━━ TASK INPUTS
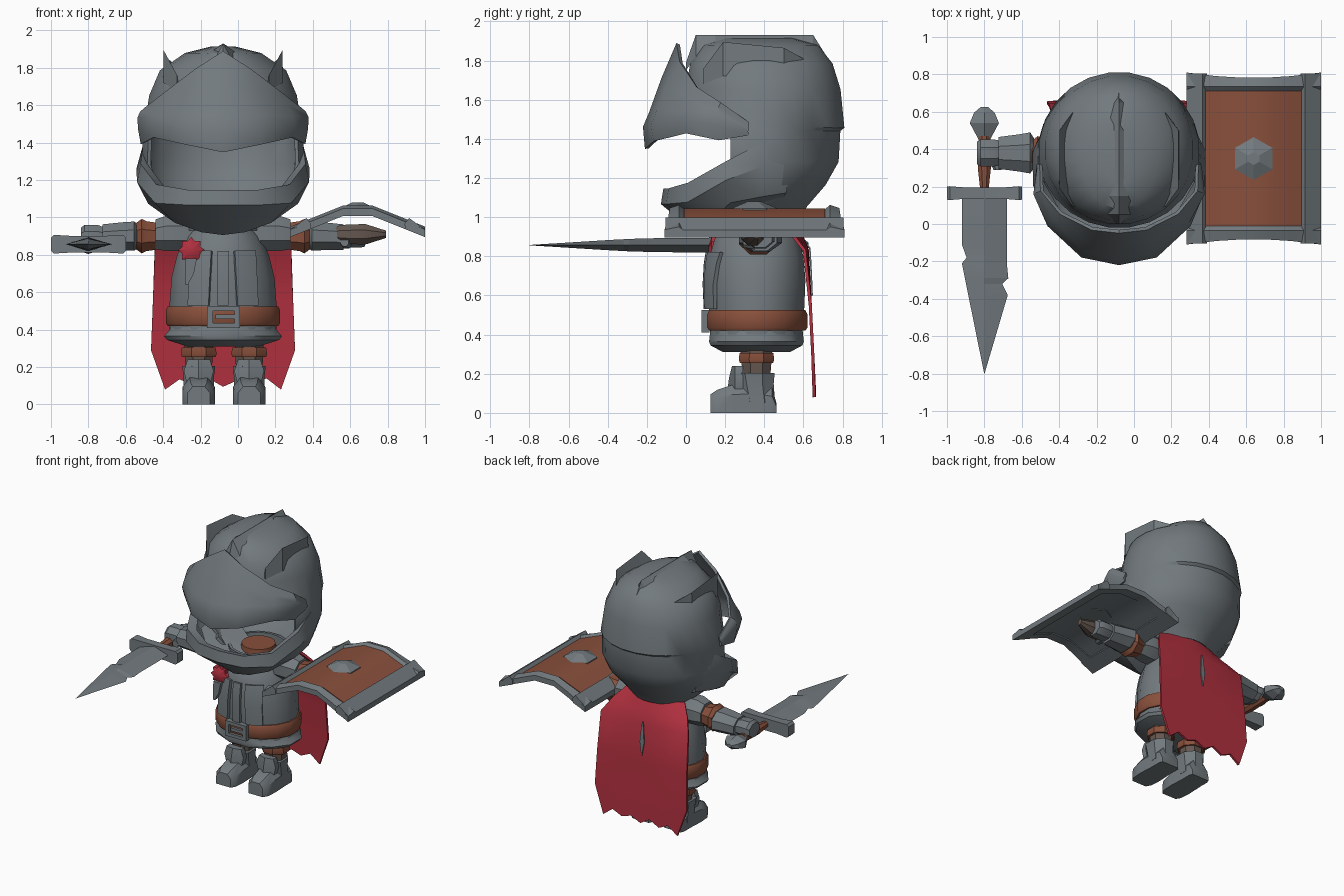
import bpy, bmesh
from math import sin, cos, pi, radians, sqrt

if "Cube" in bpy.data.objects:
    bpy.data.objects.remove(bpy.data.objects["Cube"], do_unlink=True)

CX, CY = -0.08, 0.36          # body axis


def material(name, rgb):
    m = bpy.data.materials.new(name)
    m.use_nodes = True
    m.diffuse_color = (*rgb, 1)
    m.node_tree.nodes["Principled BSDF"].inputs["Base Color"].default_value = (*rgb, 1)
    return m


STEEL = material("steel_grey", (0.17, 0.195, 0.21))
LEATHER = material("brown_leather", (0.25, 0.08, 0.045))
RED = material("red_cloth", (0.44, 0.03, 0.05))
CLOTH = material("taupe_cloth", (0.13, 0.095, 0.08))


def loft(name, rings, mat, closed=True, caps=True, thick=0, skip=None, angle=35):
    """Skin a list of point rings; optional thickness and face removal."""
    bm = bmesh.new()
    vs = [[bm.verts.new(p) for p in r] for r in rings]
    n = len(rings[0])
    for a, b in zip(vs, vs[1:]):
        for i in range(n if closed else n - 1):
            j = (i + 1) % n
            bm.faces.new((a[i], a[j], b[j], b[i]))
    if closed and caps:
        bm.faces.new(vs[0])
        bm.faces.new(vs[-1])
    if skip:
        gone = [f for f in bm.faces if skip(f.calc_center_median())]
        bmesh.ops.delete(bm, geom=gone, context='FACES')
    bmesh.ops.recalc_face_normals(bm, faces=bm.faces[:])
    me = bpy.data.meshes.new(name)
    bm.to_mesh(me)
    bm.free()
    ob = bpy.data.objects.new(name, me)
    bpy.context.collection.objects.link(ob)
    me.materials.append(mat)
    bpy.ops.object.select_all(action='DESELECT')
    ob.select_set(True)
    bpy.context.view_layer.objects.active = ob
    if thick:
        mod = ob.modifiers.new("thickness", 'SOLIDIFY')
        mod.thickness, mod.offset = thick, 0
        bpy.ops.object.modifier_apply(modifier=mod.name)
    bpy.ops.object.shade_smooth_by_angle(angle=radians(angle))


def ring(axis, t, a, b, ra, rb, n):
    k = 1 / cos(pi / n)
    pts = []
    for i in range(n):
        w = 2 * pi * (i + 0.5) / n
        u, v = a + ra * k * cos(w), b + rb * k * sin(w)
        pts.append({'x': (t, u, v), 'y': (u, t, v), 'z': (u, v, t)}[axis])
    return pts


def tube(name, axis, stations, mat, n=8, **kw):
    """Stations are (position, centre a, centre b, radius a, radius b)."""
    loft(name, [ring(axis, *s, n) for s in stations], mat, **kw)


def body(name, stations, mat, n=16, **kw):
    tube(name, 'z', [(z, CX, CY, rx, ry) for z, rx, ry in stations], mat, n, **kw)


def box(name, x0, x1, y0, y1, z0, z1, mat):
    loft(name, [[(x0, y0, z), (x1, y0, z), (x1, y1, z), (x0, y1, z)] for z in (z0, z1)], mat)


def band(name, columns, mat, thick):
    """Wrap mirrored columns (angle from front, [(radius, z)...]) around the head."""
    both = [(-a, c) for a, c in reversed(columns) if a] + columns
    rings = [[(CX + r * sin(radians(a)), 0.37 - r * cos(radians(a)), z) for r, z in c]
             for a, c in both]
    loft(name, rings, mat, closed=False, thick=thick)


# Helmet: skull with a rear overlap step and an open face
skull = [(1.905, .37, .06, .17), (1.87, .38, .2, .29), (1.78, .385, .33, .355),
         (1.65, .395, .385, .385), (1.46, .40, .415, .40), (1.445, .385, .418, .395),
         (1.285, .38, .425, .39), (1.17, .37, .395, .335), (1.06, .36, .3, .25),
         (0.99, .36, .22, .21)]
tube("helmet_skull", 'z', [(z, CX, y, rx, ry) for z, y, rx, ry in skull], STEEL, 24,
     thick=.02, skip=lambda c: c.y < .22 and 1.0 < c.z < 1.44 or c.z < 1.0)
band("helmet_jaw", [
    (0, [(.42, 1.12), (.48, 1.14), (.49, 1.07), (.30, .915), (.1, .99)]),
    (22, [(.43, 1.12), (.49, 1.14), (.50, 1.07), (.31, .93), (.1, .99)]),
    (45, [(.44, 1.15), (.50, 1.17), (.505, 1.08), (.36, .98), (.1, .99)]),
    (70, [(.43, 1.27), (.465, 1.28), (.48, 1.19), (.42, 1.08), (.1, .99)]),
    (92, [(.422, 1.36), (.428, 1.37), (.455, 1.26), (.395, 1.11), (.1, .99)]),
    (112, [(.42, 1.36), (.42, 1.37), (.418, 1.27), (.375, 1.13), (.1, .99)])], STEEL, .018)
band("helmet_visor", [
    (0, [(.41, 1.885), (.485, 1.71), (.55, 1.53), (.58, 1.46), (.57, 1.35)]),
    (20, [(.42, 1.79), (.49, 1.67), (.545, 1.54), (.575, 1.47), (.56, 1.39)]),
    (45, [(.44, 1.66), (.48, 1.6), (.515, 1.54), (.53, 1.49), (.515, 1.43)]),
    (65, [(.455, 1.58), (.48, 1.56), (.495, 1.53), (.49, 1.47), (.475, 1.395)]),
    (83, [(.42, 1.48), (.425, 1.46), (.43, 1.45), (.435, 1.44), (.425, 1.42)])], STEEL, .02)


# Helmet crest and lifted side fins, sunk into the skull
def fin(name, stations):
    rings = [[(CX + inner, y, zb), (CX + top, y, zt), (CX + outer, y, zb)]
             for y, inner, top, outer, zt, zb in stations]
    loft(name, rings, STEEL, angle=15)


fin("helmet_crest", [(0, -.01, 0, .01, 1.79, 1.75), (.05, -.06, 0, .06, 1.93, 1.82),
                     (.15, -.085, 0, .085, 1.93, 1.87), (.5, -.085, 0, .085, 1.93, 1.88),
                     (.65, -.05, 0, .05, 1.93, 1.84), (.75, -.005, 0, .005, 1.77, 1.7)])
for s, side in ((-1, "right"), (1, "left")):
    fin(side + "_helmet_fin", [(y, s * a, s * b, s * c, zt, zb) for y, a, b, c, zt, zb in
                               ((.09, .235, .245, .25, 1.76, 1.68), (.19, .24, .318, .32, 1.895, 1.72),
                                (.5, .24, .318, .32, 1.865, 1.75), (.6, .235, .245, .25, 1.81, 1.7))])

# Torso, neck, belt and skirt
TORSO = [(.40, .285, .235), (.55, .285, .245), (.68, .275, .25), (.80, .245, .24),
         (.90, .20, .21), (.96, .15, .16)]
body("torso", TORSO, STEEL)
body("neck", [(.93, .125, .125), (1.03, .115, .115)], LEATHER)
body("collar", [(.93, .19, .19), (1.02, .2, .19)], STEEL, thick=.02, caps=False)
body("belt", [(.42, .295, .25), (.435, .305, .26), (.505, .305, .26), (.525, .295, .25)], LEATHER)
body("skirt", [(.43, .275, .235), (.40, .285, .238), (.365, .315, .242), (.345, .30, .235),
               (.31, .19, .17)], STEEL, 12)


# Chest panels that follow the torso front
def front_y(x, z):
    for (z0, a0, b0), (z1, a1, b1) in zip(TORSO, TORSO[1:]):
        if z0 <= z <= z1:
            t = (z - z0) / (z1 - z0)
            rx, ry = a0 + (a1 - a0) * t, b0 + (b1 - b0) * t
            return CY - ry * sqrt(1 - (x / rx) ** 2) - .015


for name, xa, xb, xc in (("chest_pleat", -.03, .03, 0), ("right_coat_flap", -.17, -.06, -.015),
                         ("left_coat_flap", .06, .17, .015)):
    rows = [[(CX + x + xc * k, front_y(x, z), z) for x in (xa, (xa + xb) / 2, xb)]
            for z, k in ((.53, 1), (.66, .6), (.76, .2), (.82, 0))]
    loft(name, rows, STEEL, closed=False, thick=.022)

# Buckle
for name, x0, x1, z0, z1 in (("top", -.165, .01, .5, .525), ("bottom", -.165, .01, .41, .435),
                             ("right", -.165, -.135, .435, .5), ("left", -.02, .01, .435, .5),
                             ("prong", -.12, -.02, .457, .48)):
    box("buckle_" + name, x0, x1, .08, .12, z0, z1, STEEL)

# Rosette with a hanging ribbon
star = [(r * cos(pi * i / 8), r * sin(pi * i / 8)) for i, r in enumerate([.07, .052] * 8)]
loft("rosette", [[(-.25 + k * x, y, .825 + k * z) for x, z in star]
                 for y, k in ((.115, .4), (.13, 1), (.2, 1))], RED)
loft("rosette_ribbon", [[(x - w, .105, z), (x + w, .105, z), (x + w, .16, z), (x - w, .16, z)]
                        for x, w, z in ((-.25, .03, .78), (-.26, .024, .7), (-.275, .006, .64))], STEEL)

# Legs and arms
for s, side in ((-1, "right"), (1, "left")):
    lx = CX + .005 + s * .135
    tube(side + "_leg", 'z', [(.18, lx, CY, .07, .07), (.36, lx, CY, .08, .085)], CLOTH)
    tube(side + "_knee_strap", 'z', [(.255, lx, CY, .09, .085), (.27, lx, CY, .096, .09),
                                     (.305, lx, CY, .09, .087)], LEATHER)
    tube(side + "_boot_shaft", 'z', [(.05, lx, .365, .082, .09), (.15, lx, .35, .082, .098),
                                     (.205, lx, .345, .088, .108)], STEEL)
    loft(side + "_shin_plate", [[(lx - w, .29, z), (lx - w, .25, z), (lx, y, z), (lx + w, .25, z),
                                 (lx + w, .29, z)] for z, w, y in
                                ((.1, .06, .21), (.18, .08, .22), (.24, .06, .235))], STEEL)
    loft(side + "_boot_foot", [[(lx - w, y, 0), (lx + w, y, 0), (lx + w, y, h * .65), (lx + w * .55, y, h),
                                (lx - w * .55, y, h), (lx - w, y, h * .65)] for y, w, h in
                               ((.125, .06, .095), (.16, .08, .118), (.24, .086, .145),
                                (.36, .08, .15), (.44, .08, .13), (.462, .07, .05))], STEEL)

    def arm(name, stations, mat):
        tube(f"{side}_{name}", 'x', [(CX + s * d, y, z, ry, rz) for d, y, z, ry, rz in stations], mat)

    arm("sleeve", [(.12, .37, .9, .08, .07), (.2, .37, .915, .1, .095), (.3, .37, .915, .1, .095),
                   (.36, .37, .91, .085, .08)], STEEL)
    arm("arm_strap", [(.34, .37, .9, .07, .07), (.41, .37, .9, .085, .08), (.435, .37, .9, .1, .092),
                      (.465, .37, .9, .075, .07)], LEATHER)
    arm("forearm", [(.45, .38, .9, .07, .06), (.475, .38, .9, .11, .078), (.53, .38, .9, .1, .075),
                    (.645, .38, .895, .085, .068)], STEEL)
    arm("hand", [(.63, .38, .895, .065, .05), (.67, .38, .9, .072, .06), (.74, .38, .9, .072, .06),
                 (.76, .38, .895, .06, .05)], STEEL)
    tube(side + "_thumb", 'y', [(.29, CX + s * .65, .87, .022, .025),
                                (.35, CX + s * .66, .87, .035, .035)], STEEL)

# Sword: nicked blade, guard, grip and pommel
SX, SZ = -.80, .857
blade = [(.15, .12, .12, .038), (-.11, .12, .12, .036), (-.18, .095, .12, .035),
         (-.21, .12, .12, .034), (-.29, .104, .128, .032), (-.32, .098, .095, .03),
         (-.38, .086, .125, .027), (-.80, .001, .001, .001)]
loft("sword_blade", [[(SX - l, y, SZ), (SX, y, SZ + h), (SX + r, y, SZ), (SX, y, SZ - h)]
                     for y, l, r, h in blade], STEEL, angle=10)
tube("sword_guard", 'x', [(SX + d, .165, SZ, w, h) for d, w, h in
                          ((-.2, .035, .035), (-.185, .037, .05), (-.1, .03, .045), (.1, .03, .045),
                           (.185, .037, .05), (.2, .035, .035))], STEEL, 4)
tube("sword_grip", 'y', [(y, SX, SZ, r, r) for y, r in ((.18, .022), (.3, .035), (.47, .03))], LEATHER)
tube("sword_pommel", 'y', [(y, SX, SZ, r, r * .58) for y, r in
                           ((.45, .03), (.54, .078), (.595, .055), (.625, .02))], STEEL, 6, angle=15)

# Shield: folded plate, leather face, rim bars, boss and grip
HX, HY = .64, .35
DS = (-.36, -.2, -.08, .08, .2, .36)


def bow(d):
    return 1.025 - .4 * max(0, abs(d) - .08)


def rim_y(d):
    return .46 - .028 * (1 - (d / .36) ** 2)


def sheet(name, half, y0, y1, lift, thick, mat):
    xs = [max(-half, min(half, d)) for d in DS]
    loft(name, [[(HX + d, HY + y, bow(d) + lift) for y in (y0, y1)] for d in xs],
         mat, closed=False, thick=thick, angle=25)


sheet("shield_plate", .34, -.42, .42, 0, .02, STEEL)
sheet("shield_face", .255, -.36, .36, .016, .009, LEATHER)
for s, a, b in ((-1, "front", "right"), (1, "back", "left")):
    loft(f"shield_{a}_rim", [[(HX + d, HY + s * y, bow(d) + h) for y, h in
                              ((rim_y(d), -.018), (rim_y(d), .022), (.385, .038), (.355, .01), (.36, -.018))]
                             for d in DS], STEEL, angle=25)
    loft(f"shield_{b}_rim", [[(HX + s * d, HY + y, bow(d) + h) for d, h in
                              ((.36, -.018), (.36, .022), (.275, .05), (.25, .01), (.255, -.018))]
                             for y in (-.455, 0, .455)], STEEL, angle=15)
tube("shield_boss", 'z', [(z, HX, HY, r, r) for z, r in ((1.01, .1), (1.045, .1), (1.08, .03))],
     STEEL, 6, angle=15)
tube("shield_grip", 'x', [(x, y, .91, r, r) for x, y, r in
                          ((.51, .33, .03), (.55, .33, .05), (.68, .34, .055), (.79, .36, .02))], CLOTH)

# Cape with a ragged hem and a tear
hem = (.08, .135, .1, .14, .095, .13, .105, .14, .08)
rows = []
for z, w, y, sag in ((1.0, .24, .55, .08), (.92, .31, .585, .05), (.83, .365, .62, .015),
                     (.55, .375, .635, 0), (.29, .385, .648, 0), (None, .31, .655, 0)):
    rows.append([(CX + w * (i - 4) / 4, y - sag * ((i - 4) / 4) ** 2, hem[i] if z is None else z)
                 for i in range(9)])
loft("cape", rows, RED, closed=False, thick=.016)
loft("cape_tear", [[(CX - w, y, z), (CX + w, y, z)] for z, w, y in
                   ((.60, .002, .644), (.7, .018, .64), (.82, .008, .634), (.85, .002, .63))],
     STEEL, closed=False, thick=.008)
━━━━
→ **TASK DIRECTIONS**
Search the material for the string "rows" and show every line that has it.

→ **ANSWER SPACE**
    rows = [[(CX + x + xc * k, front_y(x, z), z) for x in (xa, (xa + xb) / 2, xb)]
    loft(name, rows, STEEL, closed=False, thick=.022)
rows = []
    rows.append([(CX + w * (i - 4) / 4, y - sag * ((i - 4) / 4) ** 2, hem[i] if z is None else z)
loft("cape", rows, RED, closed=False, thick=.016)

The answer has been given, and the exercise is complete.